The handshake was integrity protected already in previous TLS versions. The early encryption is explicitly done to get more confidentially, especially to encrypt the certificate which is a major source of meta information in deep packet inspection.
Server identity can still be leaked by other means such as server_name or SNI extension sent by a client.
It was originally planned to encrypt SNI too and was also in the earlier drafts of TLS 1.3 but it did not made it into the final version. But there is a draft for Encrypted SNI and it is implemented in some CDN like Cloudflare already and also in some browsers like Firefox.
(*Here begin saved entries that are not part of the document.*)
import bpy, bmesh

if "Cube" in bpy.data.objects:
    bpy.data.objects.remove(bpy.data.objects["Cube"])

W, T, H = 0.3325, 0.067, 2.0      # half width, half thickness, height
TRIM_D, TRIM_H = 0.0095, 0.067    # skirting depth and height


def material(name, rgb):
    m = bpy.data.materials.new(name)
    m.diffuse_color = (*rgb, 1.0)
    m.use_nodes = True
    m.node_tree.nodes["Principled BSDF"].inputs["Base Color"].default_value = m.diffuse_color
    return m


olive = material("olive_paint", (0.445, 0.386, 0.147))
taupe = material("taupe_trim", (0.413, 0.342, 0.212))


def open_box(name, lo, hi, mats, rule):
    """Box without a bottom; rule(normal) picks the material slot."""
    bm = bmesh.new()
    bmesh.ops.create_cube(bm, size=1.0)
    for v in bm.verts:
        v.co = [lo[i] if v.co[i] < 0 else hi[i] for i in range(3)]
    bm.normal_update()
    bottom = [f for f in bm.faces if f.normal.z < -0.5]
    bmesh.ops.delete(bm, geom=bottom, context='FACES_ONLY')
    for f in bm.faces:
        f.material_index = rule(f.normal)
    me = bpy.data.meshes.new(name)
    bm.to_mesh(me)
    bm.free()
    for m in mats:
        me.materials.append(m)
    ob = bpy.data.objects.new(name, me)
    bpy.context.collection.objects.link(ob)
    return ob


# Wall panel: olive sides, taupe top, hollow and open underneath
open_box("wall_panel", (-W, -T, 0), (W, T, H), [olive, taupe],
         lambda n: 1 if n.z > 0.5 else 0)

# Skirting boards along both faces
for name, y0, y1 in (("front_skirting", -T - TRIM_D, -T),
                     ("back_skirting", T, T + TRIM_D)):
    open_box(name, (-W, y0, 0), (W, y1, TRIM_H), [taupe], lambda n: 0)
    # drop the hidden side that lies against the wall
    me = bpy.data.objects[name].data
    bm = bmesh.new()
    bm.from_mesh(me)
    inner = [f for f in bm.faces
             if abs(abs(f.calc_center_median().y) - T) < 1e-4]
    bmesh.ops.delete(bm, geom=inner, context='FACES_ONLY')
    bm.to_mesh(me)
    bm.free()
Note that ESNI is mainly useful when lots of domains are served by the same IP address which is the case mainly for CDN or large hosting providers.
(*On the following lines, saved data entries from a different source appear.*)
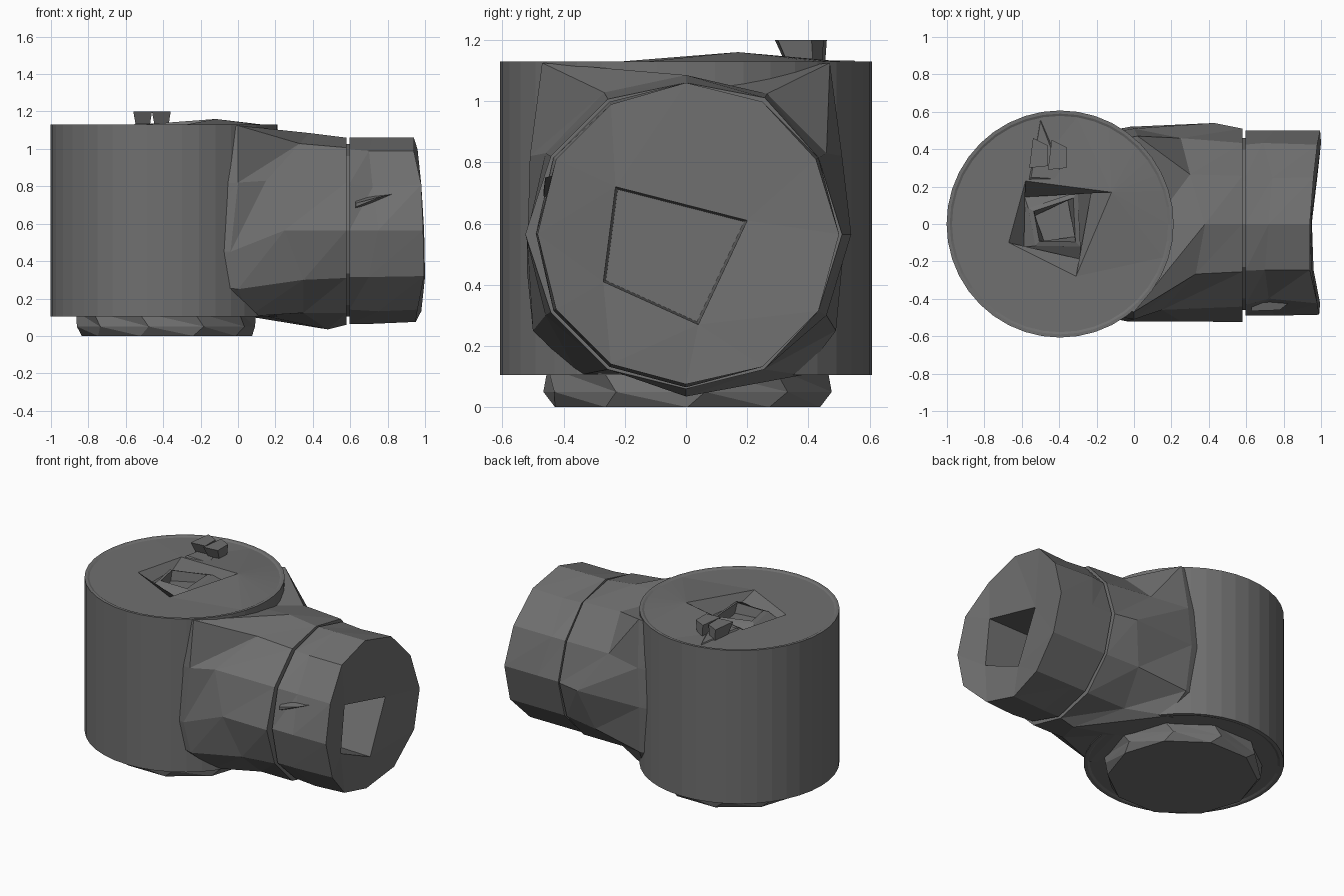
import bpy, bmesh, math
from mathutils import Vector, Matrix

TAU = 2 * math.pi
iron = bpy.data.materials.new("dark_iron")
iron.diffuse_color = (0.16, 0.16, 0.16, 1)


def circle_z(cx, cy, r, z, n, turn=0.0):
    return [(cx + r * math.cos(TAU * i / n + turn), cy + r * math.sin(TAU * i / n + turn), z) for i in range(n)]


def ring_x(x, radii, dx=None, cz=0.565):
    # ring around the side outlet axis; radii and x offsets vary per corner
    n = len(radii)
    dx = dx or [0] * n
    return [(x + dx[i], r * math.cos(TAU * i / n), cz + r * math.sin(TAU * i / n)) for i, r in enumerate(radii)]


def shrink(ring, s, offset, turn=0.0):
    # scaled, turned and shifted copy of a small ring
    c = sum((Vector(p) for p in ring), Vector()) / len(ring)
    rot = Matrix.Rotation(turn, 3, 'Z')
    return [tuple(c + rot @ ((Vector(p) - c) * s) + Vector(offset)) for p in ring]


def loft(name, rings, hole=None, axis=(0, 0, 1), triangles=False):
    """Skin rings of equal size, cap the ends; optional nested hole rings in the end cap."""
    bm = bmesh.new()

    def skin(rs):
        vs = [[bm.verts.new(p) for p in r] for r in rs]
        n = len(vs[0])
        for a, b in zip(vs, vs[1:]):
            for i in range(n):
                j = (i + 1) % n
                if triangles:
                    bm.faces.new((a[i], a[j], b[i]))
                    bm.faces.new((a[j], b[j], b[i]))
                else:
                    bm.faces.new((a[i], a[j], b[j], b[i]))
        return vs

    def edges(v):
        return [bm.edges.get((v[i], v[(i + 1) % len(v)])) for i in range(len(v))]

    body = skin(rings)
    bm.faces.new(body[0])
    if hole:
        pit = skin(hole)
        bm.faces.new(pit[-1])
        bmesh.ops.triangle_fill(bm, use_beauty=True, use_dissolve=False,
                                edges=edges(body[-1]) + edges(pit[0]), normal=Vector(axis))
    else:
        bm.faces.new(body[-1])
    bmesh.ops.recalc_face_normals(bm, faces=bm.faces[:])
    me = bpy.data.meshes.new(name)
    bm.to_mesh(me)
    bm.free()
    me.materials.append(iron)
    ob = bpy.data.objects.new(name, me)
    bpy.context.collection.objects.link(ob)
    return ob


# main drum with thin rim and four-sided pit in the lid
CX = -0.395
profile = [(0.57, 0.112), (0.585, 0.105), (0.607, 0.105), (0.607, 1.13), (0.59, 1.13), (0.578, 1.124)]
quad = [(-0.12, 0.17, 1.16), (-0.58, 0.23, 1.125), (-0.67, -0.10, 1.124), (-0.31, -0.28, 1.124)]
flat = [(x, y, 1.12) for x, y, z in quad]
pit = [quad, shrink(flat, 0.78, (0, 0, -0.05), 0.25), shrink(flat, 0.60, (0, 0, -0.02), 0.45),
       shrink(flat, 0.48, (0, 0, -0.01), 0.45), shrink(flat, 0.42, (0, 0, -0.07), 0.6)]
loft("drum_body", [circle_z(CX, 0, r, z, 40) for r, z in profile], pit)

# chamfered foot under the drum
loft("drum_foot", [circle_z(-0.38, 0.005, 0.455, 0.0, 10, 0.0),
                   circle_z(-0.385, 0.005, 0.48, 0.05, 10, 0.12),
                   circle_z(-0.385, 0.005, 0.48, 0.13, 10, 0.0)], triangles=True)

# jagged little crown on the lid
for i, (x, y) in enumerate([(-0.51, 0.38), (-0.41, 0.37)]):
    top = [(x - 0.05, y - 0.08, 1.2), (x + 0.05, y - 0.07, 1.2), (x + 0.05, y + 0.04, 1.2), (x - 0.03, y + 0.08, 1.2)]
    loft("lid_crown_%d" % i, [shrink(top, 0.7, (0, 0.02, -0.09)), top])
loft("lid_wedge", [[(-0.58, 0.22, 1.11), (-0.34, 0.2, 1.11), (-0.5, 0.57, 1.11)],
                   [(-0.55, 0.25, 1.135), (-0.38, 0.24, 1.135), (-0.5, 0.55, 1.132)]])

# neck: square-shouldered webs at the drum, rounder below, twelve-sided at the outlet
root_yz = [(0.52, 0.565), (0.51, 0.82), (0.47, 1.125), (0, 1.07), (-0.47, 1.125), (-0.51, 0.82),
           (-0.52, 0.45), (-0.5, 0.25), (-0.35, 0.105), (0, 0.105), (0.38, 0.105), (0.49, 0.25)]
root_x = [-0.02, 0.0, 0.02, 0.1, 0.0, 0.0, -0.04, 0.0, 0.06, 0.15, 0.05, 0.0]
root = [(x, y, z) for x, (y, z) in zip(root_x, root_yz)]
middle = ring_x(0.35, [0.54, 0.53, 0.53, 0.52, 0.535, 0.53, 0.52, 0.53, 0.51, 0.53, 0.51, 0.53],
                [0.08, -0.1, -0.05, 0.03, -0.02, -0.2, -0.1, 0.0, 0.0, 0.13, -0.06, 0.0])
mouth = ring_x(0.58, [0.51, 0.5, 0.515, 0.495, 0.51, 0.51, 0.525, 0.51, 0.51, 0.505, 0.51, 0.5])
loft("side_neck", [[(-0.3, y * 0.9, z * 0.9 + 0.06) for y, z in root_yz], root, middle, mouth], triangles=True)

# hidden core between neck and cap
loft("outlet_core", [ring_x(0.56, [0.46] * 12), ring_x(0.61, [0.46] * 12)])

# outlet cap with dented flank, uneven end and deep four-sided socket
back = ring_x(0.596, [0.5, 0.49, 0.5, 0.495, 0.5, 0.5, 0.49, 0.5, 0.49, 0.5, 0.5, 0.5])
waist = ring_x(0.72, [0.5, 0.5, 0.49, 0.495, 0.49, 0.46, 0.49, 0.5, 0.5, 0.5, 0.5, 0.5],
               [0.03, -0.03, 0.02, 0.0, -0.02, 0.0, 0.03, -0.02, 0.03, 0.0, -0.03, 0.0])
front = ring_x(0.96, [0.5, 0.49, 0.5, 0.495, 0.49, 0.49, 0.485, 0.49, 0.49, 0.49, 0.5, 0.5],
               [0.035, 0.02, 0.0, -0.02, -0.02, 0.02, 0.03, 0.035, 0.0, -0.01, 0.02, 0.04])
socket = [(0.95, -0.23, 0.72), (0.95, 0.2, 0.61), (0.95, 0.04, 0.27), (0.95, -0.27, 0.41)]
loft("outlet_cap", [back, waist, front],
     [socket, shrink(socket, 0.96, (-0.33, 0.0, 0.0))], (1, 0, 0), triangles=True)

# ragged spur beside the dent
loft("cap_spur", [[(0.62, -0.40, 0.66), (0.83, -0.42, 0.76), (0.62, -0.40, 0.74)],
                  [(0.63, -0.465, 0.69), (0.78, -0.46, 0.75), (0.63, -0.465, 0.71)]])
There is also plain DNS as an additional leak of metadata for deep packet inspection - this is addressed by DNS over HTTPS and DNS over TLS.
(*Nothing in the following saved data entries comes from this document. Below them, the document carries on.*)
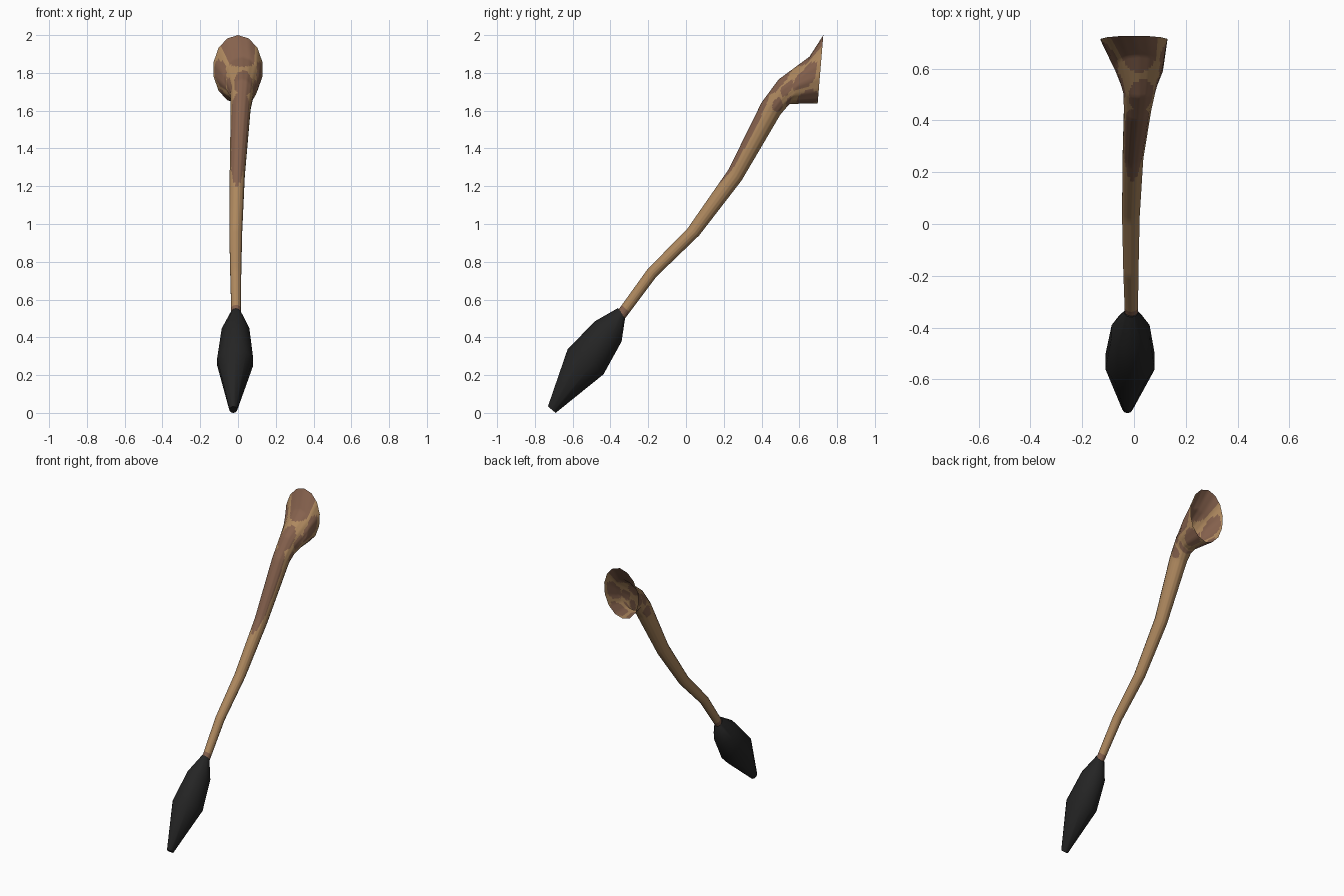
import bpy, bmesh, math
from mathutils import Vector

if "Cube" in bpy.data.objects:
    bpy.data.objects.remove(bpy.data.objects["Cube"])


def mat(name, rgb):
    m = bpy.data.materials.new(name)
    m.diffuse_color = (*rgb, 1)
    m.use_nodes = True
    m.node_tree.nodes["Principled BSDF"].inputs["Base Color"].default_value = m.diffuse_color
    return m


TAN = mat("tan hide", (0.42, 0.245, 0.112))
BROWN = mat("brown spots", (0.235, 0.12, 0.074))
BLACK = mat("black hair", (0.018, 0.018, 0.018))

# rings: upper edge (y, z), lower edge (y, z), centre x, half width
TAIL = [
    (0.727, 2.0, 0.697, 1.638, 0.0, 0.132),
    (0.654, 1.886, 0.55, 1.636, 0.02, 0.094),
    (0.49, 1.765, 0.53, 1.615, 0.02, 0.063),
    (0.40, 1.643, 0.50, 1.58, 0.014, 0.054),
    (0.225, 1.288, 0.294, 1.23, -0.004, 0.041),
    (0.008, 0.976, 0.07, 0.94, -0.012, 0.035),
    (-0.204, 0.76, -0.156, 0.722, -0.012, 0.03),
    (-0.362, 0.54, -0.323, 0.50, -0.01, 0.026),
]
TUFT = [
    (-0.36, 0.555, -0.322, 0.505, -0.011, 0.027),
    (-0.484, 0.484, -0.341, 0.378, -0.013, 0.077),
    (-0.627, 0.336, -0.437, 0.204, -0.015, 0.10),
    (-0.731, 0.034, -0.69, 0.0, -0.025, 0.021),
]


def ring_point(r, ang):
    """Point on a ring; angle 0 is the upper edge, 90 degrees is +x."""
    top, bot = Vector((r[4], r[0], r[1])), Vector((r[4], r[2], r[3]))
    return (top + bot) / 2 + (top - bot) / 2 * math.cos(ang) + Vector((r[5] * math.sin(ang), 0, 0))


def loft(name, rings, sides, sub, rows, mats, rule=None, caps=False):
    bm = bmesh.new()
    n = sides * sub
    grid, params = [], []
    for i in range((len(rings) - 1) * rows + 1):
        k = min(i // rows, len(rings) - 2)
        f = i / rows - k
        r = [a + (b - a) * f for a, b in zip(rings[k], rings[k + 1])]
        row = []
        for j in range(n):
            a, g = j // sub, (j % sub) / sub
            p = ring_point(r, math.tau * a / sides).lerp(ring_point(r, math.tau * (a + 1) / sides), g)
            row.append(bm.verts.new(p))
        grid.append(row)
        params.append(i / rows)
    for i in range(len(grid) - 1):
        for j in range(n):
            q = (j + 1) % n
            f = bm.faces.new((grid[i][j], grid[i][q], grid[i + 1][q], grid[i + 1][j]))
            if rule:
                f.material_index = rule((params[i] + params[i + 1]) / 2, 360 * (j + 0.5) / n)
    if caps:
        bm.faces.new(grid[0])
        bm.faces.new(grid[-1])
        bmesh.ops.recalc_face_normals(bm, faces=bm.faces[:])
    else:
        # open tube: make the normals face outwards
        bm.normal_update()
        bm.faces.ensure_lookup_table()
        f = bm.faces[0]
        c = sum((v.co for v in grid[0]), Vector()) / n
        if f.normal.dot(f.calc_center_median() - c) < 0:
            bmesh.ops.reverse_faces(bm, faces=bm.faces[:])
    me = bpy.data.meshes.new(name)
    bm.to_mesh(me)
    bm.free()
    for m in mats:
        me.materials.append(m)
    ob = bpy.data.objects.new(name, me)
    bpy.context.collection.objects.link(ob)
    bpy.ops.object.select_all(action='DESELECT')
    ob.select_set(True)
    bpy.context.view_layer.objects.active = ob
    bpy.ops.object.shade_smooth_by_angle(angle=math.radians(50))
    return ob


# spots: ring position, angle, half length, half angle
SPOTS = [
    (0.55, 0, 0.85, 48), (2.1, 10, 0.5, 48), (0.7, -88, 0.6, 28),
    (0.8, 88, 0.6, 28), (3.4, 0, 0.85, 62), (1.75, 85, 0.35, 22),
    (1.8, -80, 0.45, 24), (2.6, 112, 0.4, 32), (2.7, -112, 0.4, 32),
    (0.4, 150, 0.4, 26), (0.4, -150, 0.4, 26), (1.5, 165, 0.4, 45),
]


def hide_rule(s, ang):
    if s > 6.88:
        return 1
    for cs, ca, ds, da in SPOTS:
        d = (ang - ca + 180) % 360 - 180
        if abs((s - cs) / ds) ** 2.5 + abs(d / da) ** 2.5 < 1:
            return 1
    # long spot tapering down the upper side
    d = abs((ang + 180) % 360 - 180)
    return int(3.4 <= s < 4.3 and d < 62 * (4.45 - s))


# tail with an open flared base
loft("tail", TAIL, 14, 4, 14, [TAN, BROWN], hide_rule)
# hair tuft at the tail end
loft("tail_tuft", TUFT, 10, 1, 1, [BLACK], caps=True)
This does not mean that everything is perfect, but at least less meta information are leaked than before and it gets harder for simple passive DPI to collect user information.